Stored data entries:
┄┄┄┄┄┄
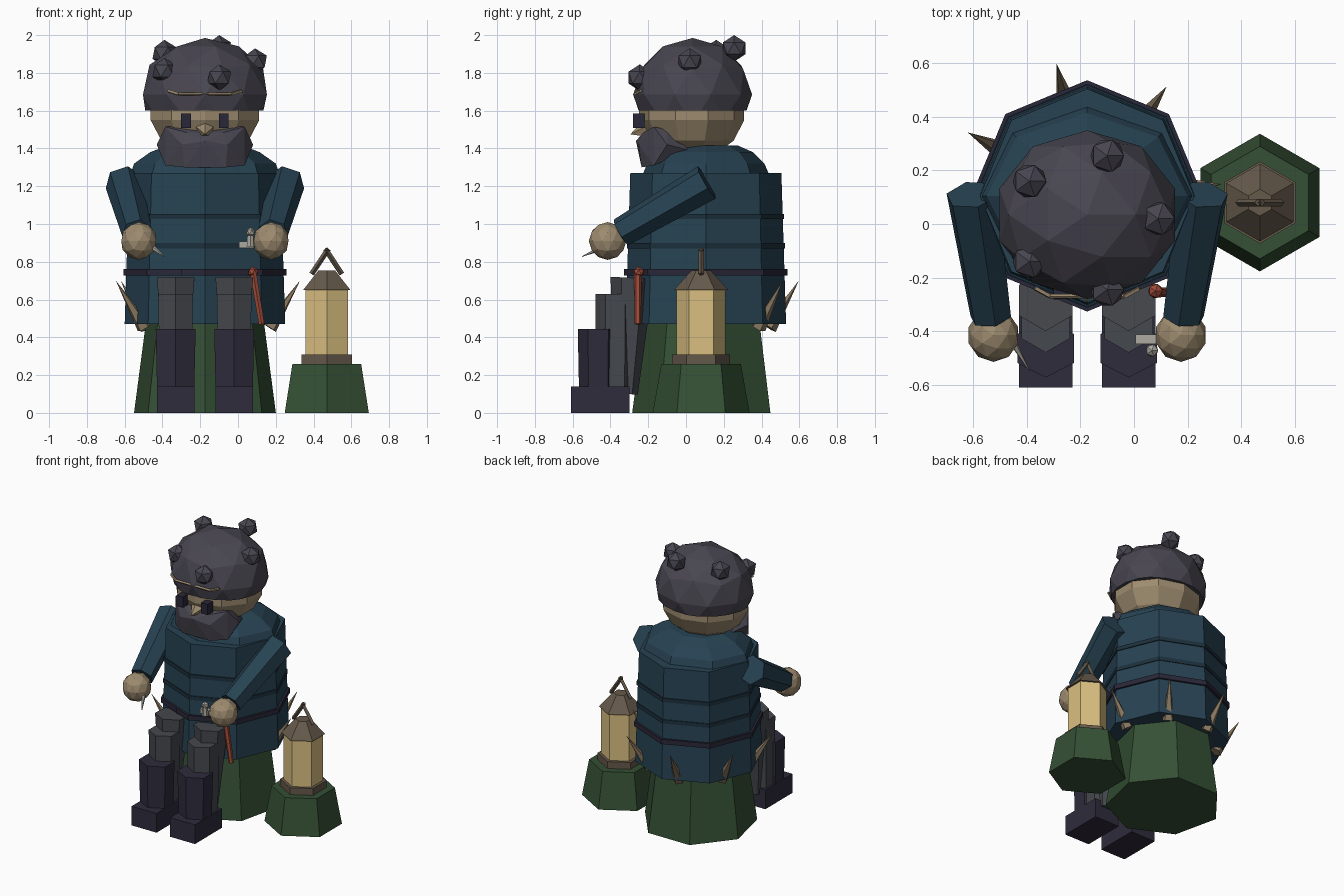
import bpy, bmesh, math
from mathutils import Vector, Matrix

if "Cube" in bpy.data.objects:
    bpy.data.objects.remove(bpy.data.objects["Cube"])

COL = dict(teal=(.02, .055, .085), band=(.012, .03, .047), navy=(.022, .02, .04), hair=(.065, .06, .08),
           skin=(.34, .26, .16), green=(.035, .08, .035), grey=(.06, .065, .075), boot=(.028, .025, .045),
           lamp=(.7, .52, .22), brown=(.13, .1, .07), red=(.35, .07, .04), bone=(.42, .4, .36),
           thorn=(.25, .19, .12))
MATS = {}
for k, c in COL.items():
    MATS[k] = bpy.data.materials.new(k)
    MATS[k].diffuse_color = (*c, 1)

CX, CY = -.175, .105  # axis of the seated figure


def finish(name, bm, col):
    bmesh.ops.recalc_face_normals(bm, faces=bm.faces)
    me = bpy.data.meshes.new(name)
    bm.to_mesh(me)
    bm.free()
    ob = bpy.data.objects.new(name, me)
    me.materials.append(MATS[col])
    bpy.context.collection.objects.link(ob)
    return ob


def stack(name, col, x, y, n, rings, start=90):
    """n-sided rings (z, rx, ry) joined into a closed solid"""
    bm = bmesh.new()
    loops = []
    for z, rx, ry in rings:
        a = [math.radians(start) + i * math.tau / n for i in range(n)]
        loops.append([bm.verts.new((x + rx * math.cos(t), y + ry * math.sin(t), z)) for t in a])
    for lo, hi in zip(loops, loops[1:]):
        for i in range(n):
            j = (i + 1) % n
            bm.faces.new((lo[i], lo[j], hi[j], hi[i]))
    bm.faces.new(loops[0])
    bm.faces.new(loops[-1])
    return finish(name, bm, col)


def rod(name, col, a, b, r1, r2, n=6):
    a, b = Vector(a), Vector(b)
    d = b - a
    m = Matrix.Translation((a + b) / 2) @ Vector((0, 0, 1)).rotation_difference(d).to_matrix().to_4x4()
    bm = bmesh.new()
    bmesh.ops.create_cone(bm, cap_ends=True, segments=n, radius1=r1, radius2=r2, depth=d.length, matrix=m)
    return finish(name, bm, col)


def box(name, col, c, s):
    bm = bmesh.new()
    bmesh.ops.create_cube(bm, size=1, matrix=Matrix.Translation(c) @ Matrix.Diagonal((*s, 1)))
    return finish(name, bm, col)


def ico(name, col, c, s, sub=1, cut=None):
    bm = bmesh.new()
    bmesh.ops.create_icosphere(bm, subdivisions=sub, radius=1,
                               matrix=Matrix.Translation(c) @ Matrix.Diagonal((*s, 1)))
    if cut is not None:
        g = bm.verts[:] + bm.edges[:] + bm.faces[:]
        bmesh.ops.bisect_plane(bm, geom=g, plane_co=(0, 0, cut), plane_no=(0, 0, 1), clear_inner=True)
        bmesh.ops.holes_fill(bm, edges=[e for e in bm.edges if e.is_boundary])
    return finish(name, bm, col)


# Stump seat and coat
stack("seat_mound", "green", CX, .1, 7, [(0, .385, .385), (.52, .315, .315)], -90)
stack("coat", "teal", CX, CY, 8, [(.47, .425, .425), (1.27, .4, .4)])
stack("shoulder_yoke", "teal", CX, CY, 8, [(1.25, .4, .34), (1.32, .375, .31), (1.38, .29, .25), (1.415, .2, .17)])
for i, (z, r) in enumerate([(.885, .418), (1.04, .415)]):
    stack(f"coat_band_{i}", "band", CX, CY, 8, [(z - .014, r, r), (z + .014, r, r)])
stack("belt", "navy", CX, CY, 8, [(.727, .432, .432), (.762, .432, .432)])
box("belt_buckle", "navy", (-.278, -.262, .745), (.045, .04, .035))

# Thorns fanned round the hem
for i in range(5):
    t = math.radians(5 + 49 * i)
    d = Vector((math.cos(t), math.sin(t), 0))
    c = Vector((CX, CY, 0))
    rod(f"hem_thorn_{i}", "thorn", c + d * .345 + Vector((0, 0, .45)), c + d * .505 + Vector((0, 0, .7)), .04, 0, 5)

# Limbs, mirrored about the body axis
for side, s in (("left", -1), ("right", 1)):
    x = CX + s * .155
    rod(side + "_thigh", "grey", (x, -.315, .1), (x, -.285, .715), .06, .115)
    stack(side + "_shin", "grey", x, -.375, 6, [(.1, .1, .1), (.63, .105, .105)])
    stack(side + "_boot", "boot", x, -.465, 6, [(.05, .112, .1), (.445, .122, .108)])
    box(side + "_foot", "boot", (x, -.455, .07), (.2, .31, .14))
    rod(side + "_sleeve", "teal", (CX + s * .43, .11, 1.22), (CX + s * .36, -.345, .955), .1, .08)
    ico(side + "_hand", "skin", (CX + s * .35, -.415, .91), (.097, .1, .1), 2)
    box(side + "_eye", "navy", (CX + s * .1, -.25, 1.547), (.052, .06, .078))

# Head
bm = bmesh.new()
bmesh.ops.create_uvsphere(bm, u_segments=10, v_segments=7, radius=1,
                          matrix=Matrix.Translation((CX, .03, 1.61)) @ Matrix.Diagonal((.31, .285, .27, 1)))
finish("head", bm, "skin")
rod("nose", "skin", (CX, -.21, 1.5), (CX, -.295, 1.475), .05, 0, 5)
ico("hair_cap", "hair", (CX, .035, 1.685), (.345, .315, .3), 2, 1.6)
for i, p in enumerate([(-.39, .16, 1.905), (-.1, .255, 1.93), (.09, .02, 1.86),
                       (-.39, -.14, 1.81), (-.1, -.245, 1.775)]):
    ico(f"hair_knob_{i}", "hair", p, (.07,) * 3)
# Brow crease
pts = [(-.195, -.24, 1.705), (-.14, -.27, 1.688), (.14, -.27, 1.688), (.195, -.24, 1.705)]
for i, (a, b) in enumerate(zip(pts, pts[1:])):
    rod(f"brow_crease_{i}", "skin", (CX + a[0], *a[1:]), (CX + b[0], *b[1:]), .009, .009, 4)
# Beard: hull of a mirrored half outline
half = [(.21, -.17, 1.515), (.255, -.1, 1.42), (.21, -.17, 1.31), (.11, -.235, 1.3), (.12, -.25, 1.42),
        (.1, -.225, 1.485), (0, -.265, 1.44), (.2, .02, 1.39), (.2, -.1, 1.5)]
bm = bmesh.new()
for x, y, z in half:
    for s in ((1, -1) if x else (1,)):
        bm.verts.new((CX + s * x, y, z))
bmesh.ops.convex_hull(bm, input=bm.verts)
finish("beard", bm, "hair")

# Hand-held needle and carved figurine, red-headed pin on belt
rod("needle", "bone", (-.47, -.41, .89), (-.39, -.55, .828), .018, .002, 5)
box("figurine_body", "bone", (.045, -.43, .89), (.08, .035, .035))
rod("figurine_torso", "bone", (.065, -.47, .88), (.065, -.47, .94), .022, .018)
ico("figurine_head", "bone", (.067, -.472, .957), (.026,) * 3)
rod("red_pin", "red", (.125, -.255, .47), (.08, -.255, .745), .017, .02)
ico("red_pin_head", "red", (.08, -.25, .745), (.03,) * 3)

# Lantern on its own mound
LX, LY = .47, .08
for name, col, z0, r0, z1, r1 in [("lantern_mound", "green", 0, .257, .26, .21),
                                  ("lantern_plinth", "brown", .26, .153, .31, .153),
                                  ("lantern_glass", "lamp", .31, .13, .65, .13),
                                  ("lantern_cap", "brown", .65, .145, .755, .05)]:
    stack(name, col, LX, LY, 6, [(z0, r0, r0), (z1, r1, r1)])
for s in (-1, 1):
    rod(f"lantern_handle_{s}", "brown", (LX + s * .08, LY, .735), (LX - s * .008, LY, .868), .014, .014, 4)

for m in bpy.data.materials:
    if m.users and not m.is_grease_pencil:
        m.use_nodes = True
        m.node_tree.nodes["Principled BSDF"].inputs["Base Color"].default_value = m.diffuse_color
┄┄┄┄┄┄
Problem to solve
The task calls for all lines in the entries that hold "hair".

Your response
COL = dict(teal=(.02, .055, .085), band=(.012, .03, .047), navy=(.022, .02, .04), hair=(.065, .06, .08),
ico("hair_cap", "hair", (CX, .035, 1.685), (.345, .315, .3), 2, 1.6)
    ico(f"hair_knob_{i}", "hair", p, (.07,) * 3)
finish("beard", bm, "hair")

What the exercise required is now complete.